> [EXERCISE OBJECTIVE] Up to and including the line with "for i in range(sides)]", please set down the entries below exactly, starting from the first line.

> [PROVIDED ENTRIES]
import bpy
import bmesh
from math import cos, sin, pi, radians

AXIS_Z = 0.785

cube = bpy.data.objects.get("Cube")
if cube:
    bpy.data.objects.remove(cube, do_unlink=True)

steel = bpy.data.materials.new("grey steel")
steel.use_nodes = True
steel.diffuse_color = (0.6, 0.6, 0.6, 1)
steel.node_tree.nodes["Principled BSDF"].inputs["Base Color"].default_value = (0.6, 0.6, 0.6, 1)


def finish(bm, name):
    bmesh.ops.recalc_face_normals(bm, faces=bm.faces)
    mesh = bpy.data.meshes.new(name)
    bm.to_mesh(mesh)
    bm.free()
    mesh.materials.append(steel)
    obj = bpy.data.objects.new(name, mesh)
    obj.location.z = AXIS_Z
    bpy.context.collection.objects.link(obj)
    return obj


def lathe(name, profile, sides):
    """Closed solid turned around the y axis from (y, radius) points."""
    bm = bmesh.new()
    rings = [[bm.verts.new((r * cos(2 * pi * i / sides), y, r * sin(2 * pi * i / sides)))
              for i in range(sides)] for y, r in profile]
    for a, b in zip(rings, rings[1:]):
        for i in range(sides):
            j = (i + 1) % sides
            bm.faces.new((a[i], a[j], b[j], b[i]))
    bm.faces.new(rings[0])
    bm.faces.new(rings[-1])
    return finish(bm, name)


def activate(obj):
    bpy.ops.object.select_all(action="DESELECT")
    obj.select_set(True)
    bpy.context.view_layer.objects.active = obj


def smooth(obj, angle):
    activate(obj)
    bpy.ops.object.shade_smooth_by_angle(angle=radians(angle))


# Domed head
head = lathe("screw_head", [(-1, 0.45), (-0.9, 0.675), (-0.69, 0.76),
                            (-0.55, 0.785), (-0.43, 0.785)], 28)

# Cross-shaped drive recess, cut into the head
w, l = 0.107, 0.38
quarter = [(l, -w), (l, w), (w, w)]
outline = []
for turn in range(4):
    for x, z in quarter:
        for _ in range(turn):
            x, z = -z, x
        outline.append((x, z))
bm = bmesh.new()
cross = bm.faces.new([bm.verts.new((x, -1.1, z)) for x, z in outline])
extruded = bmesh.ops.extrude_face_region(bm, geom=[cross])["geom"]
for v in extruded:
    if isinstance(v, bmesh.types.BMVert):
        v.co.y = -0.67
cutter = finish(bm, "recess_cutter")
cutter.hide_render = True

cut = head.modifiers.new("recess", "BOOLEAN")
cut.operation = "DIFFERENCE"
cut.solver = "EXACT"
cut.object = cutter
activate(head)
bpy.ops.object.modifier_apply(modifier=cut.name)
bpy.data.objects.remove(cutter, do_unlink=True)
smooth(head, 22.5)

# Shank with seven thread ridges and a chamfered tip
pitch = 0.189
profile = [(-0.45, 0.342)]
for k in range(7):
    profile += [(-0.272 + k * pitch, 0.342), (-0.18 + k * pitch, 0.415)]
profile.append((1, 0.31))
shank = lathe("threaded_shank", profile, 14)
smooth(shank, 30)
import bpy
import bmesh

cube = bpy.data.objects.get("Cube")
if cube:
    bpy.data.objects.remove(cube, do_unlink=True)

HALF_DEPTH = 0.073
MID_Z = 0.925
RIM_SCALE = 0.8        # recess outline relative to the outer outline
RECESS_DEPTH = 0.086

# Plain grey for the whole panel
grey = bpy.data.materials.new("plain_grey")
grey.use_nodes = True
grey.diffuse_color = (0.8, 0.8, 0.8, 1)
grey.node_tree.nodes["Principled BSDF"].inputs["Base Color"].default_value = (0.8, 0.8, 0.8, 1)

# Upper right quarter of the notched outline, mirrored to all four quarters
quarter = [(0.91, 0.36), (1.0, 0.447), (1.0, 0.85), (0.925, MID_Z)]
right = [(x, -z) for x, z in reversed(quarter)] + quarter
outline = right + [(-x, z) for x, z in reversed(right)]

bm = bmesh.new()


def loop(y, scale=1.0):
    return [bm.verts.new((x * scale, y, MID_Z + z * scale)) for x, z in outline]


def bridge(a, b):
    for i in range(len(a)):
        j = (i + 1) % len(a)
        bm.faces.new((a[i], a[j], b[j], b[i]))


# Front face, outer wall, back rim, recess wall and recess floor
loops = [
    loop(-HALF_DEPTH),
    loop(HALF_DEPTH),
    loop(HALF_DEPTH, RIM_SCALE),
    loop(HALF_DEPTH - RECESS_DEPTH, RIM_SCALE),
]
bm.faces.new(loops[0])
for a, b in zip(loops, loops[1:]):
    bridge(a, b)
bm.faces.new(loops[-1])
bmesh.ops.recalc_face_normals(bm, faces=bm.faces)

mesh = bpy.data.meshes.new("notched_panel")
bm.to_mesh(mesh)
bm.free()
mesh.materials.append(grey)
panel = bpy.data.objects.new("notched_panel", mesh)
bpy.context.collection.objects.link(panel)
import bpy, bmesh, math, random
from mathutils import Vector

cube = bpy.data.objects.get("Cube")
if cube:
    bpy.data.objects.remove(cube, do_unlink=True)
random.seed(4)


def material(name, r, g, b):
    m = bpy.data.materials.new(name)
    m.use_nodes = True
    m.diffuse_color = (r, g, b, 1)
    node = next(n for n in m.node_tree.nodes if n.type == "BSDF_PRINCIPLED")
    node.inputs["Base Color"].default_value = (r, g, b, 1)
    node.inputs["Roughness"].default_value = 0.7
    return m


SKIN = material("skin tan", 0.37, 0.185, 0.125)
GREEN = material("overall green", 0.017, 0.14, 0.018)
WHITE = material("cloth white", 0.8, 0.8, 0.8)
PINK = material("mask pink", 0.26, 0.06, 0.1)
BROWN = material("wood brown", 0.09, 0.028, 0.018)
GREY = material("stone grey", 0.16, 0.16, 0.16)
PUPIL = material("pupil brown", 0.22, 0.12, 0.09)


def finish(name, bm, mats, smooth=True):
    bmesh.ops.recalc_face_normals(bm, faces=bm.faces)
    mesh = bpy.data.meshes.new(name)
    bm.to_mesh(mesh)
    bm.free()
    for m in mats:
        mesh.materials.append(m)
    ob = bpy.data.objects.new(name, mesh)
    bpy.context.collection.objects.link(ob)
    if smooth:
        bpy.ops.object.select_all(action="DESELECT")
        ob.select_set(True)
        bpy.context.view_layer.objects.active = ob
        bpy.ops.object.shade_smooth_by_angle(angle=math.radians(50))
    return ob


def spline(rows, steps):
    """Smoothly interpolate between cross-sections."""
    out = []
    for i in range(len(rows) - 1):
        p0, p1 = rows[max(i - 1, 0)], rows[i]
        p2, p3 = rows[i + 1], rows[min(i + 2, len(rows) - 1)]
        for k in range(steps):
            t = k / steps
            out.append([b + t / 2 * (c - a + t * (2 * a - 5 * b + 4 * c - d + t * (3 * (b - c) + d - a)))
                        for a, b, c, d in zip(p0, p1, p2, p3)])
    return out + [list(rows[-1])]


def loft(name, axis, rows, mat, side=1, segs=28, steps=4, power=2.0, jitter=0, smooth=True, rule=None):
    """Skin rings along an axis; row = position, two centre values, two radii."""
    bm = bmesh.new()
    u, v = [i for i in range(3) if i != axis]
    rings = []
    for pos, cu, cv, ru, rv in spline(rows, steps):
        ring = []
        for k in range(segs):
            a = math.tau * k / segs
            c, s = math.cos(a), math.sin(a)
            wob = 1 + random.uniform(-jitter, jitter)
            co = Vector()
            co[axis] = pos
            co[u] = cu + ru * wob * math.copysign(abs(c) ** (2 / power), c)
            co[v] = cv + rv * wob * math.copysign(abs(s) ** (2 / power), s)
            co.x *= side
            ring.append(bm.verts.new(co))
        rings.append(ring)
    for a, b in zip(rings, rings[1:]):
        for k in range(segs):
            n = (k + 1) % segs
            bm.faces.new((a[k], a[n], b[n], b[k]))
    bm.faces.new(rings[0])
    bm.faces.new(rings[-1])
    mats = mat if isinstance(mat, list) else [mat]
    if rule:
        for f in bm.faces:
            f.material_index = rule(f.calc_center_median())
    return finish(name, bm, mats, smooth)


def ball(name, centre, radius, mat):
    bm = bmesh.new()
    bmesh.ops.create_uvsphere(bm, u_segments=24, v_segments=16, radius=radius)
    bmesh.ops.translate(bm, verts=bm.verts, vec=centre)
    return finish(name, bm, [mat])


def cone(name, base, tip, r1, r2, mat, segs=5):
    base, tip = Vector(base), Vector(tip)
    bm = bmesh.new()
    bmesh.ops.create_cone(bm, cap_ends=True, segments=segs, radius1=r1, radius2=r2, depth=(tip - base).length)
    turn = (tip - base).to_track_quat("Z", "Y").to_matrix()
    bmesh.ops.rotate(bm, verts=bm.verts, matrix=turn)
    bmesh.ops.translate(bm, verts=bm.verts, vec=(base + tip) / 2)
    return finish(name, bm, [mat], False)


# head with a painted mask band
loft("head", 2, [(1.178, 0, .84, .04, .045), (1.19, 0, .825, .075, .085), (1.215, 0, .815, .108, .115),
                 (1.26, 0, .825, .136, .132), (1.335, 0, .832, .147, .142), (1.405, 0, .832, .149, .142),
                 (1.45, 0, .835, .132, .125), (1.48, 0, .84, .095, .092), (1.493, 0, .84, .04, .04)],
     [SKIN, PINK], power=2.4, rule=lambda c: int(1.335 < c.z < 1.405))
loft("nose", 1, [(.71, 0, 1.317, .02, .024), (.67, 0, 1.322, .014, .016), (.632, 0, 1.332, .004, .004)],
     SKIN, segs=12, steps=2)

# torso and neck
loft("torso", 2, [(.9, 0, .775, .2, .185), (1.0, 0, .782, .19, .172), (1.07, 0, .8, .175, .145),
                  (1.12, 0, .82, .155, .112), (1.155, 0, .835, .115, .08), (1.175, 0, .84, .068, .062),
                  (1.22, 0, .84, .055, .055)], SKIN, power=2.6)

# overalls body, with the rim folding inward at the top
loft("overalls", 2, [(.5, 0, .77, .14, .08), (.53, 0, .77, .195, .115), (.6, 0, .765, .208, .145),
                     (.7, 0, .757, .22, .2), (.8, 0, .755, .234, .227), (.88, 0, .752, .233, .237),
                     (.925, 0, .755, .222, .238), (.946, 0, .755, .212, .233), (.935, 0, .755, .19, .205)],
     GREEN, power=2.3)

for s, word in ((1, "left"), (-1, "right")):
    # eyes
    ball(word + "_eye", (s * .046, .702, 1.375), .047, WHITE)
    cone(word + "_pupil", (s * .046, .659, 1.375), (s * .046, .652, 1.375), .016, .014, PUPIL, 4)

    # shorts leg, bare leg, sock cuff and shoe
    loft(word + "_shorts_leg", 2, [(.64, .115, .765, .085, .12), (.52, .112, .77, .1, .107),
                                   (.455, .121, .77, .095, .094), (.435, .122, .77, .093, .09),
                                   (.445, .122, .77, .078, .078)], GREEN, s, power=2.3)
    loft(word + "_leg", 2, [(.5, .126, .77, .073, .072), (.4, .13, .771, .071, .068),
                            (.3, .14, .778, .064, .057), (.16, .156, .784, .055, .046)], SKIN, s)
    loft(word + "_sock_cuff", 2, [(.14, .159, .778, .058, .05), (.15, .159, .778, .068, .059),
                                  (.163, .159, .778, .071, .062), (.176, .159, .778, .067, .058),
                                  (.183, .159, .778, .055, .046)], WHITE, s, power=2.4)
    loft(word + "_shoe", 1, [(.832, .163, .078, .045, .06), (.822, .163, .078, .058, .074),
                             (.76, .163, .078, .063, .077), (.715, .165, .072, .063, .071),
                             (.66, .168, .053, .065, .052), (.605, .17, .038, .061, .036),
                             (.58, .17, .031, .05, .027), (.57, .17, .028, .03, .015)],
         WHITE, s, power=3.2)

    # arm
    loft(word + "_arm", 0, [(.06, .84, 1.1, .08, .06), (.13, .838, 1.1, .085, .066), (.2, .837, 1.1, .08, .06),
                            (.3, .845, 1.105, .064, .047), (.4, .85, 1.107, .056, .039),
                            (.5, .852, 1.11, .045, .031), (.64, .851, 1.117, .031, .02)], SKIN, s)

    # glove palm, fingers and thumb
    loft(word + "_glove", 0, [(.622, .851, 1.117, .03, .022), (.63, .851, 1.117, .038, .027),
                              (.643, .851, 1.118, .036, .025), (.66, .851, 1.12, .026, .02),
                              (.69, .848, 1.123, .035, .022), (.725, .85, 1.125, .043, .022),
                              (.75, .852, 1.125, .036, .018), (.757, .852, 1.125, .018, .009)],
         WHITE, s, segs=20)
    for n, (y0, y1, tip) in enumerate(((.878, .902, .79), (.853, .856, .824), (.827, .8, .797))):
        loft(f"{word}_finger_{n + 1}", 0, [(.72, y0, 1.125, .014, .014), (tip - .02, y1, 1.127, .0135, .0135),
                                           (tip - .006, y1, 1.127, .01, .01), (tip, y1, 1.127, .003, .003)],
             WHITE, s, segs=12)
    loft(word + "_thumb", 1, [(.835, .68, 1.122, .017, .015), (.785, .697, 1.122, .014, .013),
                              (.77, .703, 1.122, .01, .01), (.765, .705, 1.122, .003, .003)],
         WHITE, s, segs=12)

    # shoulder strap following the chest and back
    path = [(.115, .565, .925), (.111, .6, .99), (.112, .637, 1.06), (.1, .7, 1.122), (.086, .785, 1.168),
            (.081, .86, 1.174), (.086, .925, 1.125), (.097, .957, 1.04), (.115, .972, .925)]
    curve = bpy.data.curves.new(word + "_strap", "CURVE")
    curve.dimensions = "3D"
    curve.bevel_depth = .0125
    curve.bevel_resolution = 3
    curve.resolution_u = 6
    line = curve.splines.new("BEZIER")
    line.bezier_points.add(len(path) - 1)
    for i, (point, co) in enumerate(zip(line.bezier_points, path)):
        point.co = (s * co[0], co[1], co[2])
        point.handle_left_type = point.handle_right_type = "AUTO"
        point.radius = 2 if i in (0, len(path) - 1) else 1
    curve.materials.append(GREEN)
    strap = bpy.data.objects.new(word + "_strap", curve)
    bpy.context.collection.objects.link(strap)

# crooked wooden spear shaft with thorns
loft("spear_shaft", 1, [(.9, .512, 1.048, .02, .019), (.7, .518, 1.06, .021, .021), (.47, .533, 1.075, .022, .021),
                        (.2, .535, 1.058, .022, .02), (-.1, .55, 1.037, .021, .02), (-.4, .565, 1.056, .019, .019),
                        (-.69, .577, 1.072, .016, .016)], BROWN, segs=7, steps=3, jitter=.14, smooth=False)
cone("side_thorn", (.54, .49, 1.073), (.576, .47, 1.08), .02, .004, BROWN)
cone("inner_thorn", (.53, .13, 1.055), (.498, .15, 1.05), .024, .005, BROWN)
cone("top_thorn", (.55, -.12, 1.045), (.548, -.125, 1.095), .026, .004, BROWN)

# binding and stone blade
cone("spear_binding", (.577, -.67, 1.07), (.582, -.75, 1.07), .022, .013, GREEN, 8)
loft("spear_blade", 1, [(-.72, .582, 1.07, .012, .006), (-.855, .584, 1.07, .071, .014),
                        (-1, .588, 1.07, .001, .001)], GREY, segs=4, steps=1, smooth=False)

> [RESULT FOR THIS TASK]
import bpy
import bmesh
from math import cos, sin, pi, radians

AXIS_Z = 0.785

cube = bpy.data.objects.get("Cube")
if cube:
    bpy.data.objects.remove(cube, do_unlink=True)

steel = bpy.data.materials.new("grey steel")
steel.use_nodes = True
steel.diffuse_color = (0.6, 0.6, 0.6, 1)
steel.node_tree.nodes["Principled BSDF"].inputs["Base Color"].default_value = (0.6, 0.6, 0.6, 1)


def finish(bm, name):
    bmesh.ops.recalc_face_normals(bm, faces=bm.faces)
    mesh = bpy.data.meshes.new(name)
    bm.to_mesh(mesh)
    bm.free()
    mesh.materials.append(steel)
    obj = bpy.data.objects.new(name, mesh)
    obj.location.z = AXIS_Z
    bpy.context.collection.objects.link(obj)
    return obj


def lathe(name, profile, sides):
    """Closed solid turned around the y axis from (y, radius) points."""
    bm = bmesh.new()
    rings = [[bm.verts.new((r * cos(2 * pi * i / sides), y, r * sin(2 * pi * i / sides)))
              for i in range(sides)] for y, r in profile]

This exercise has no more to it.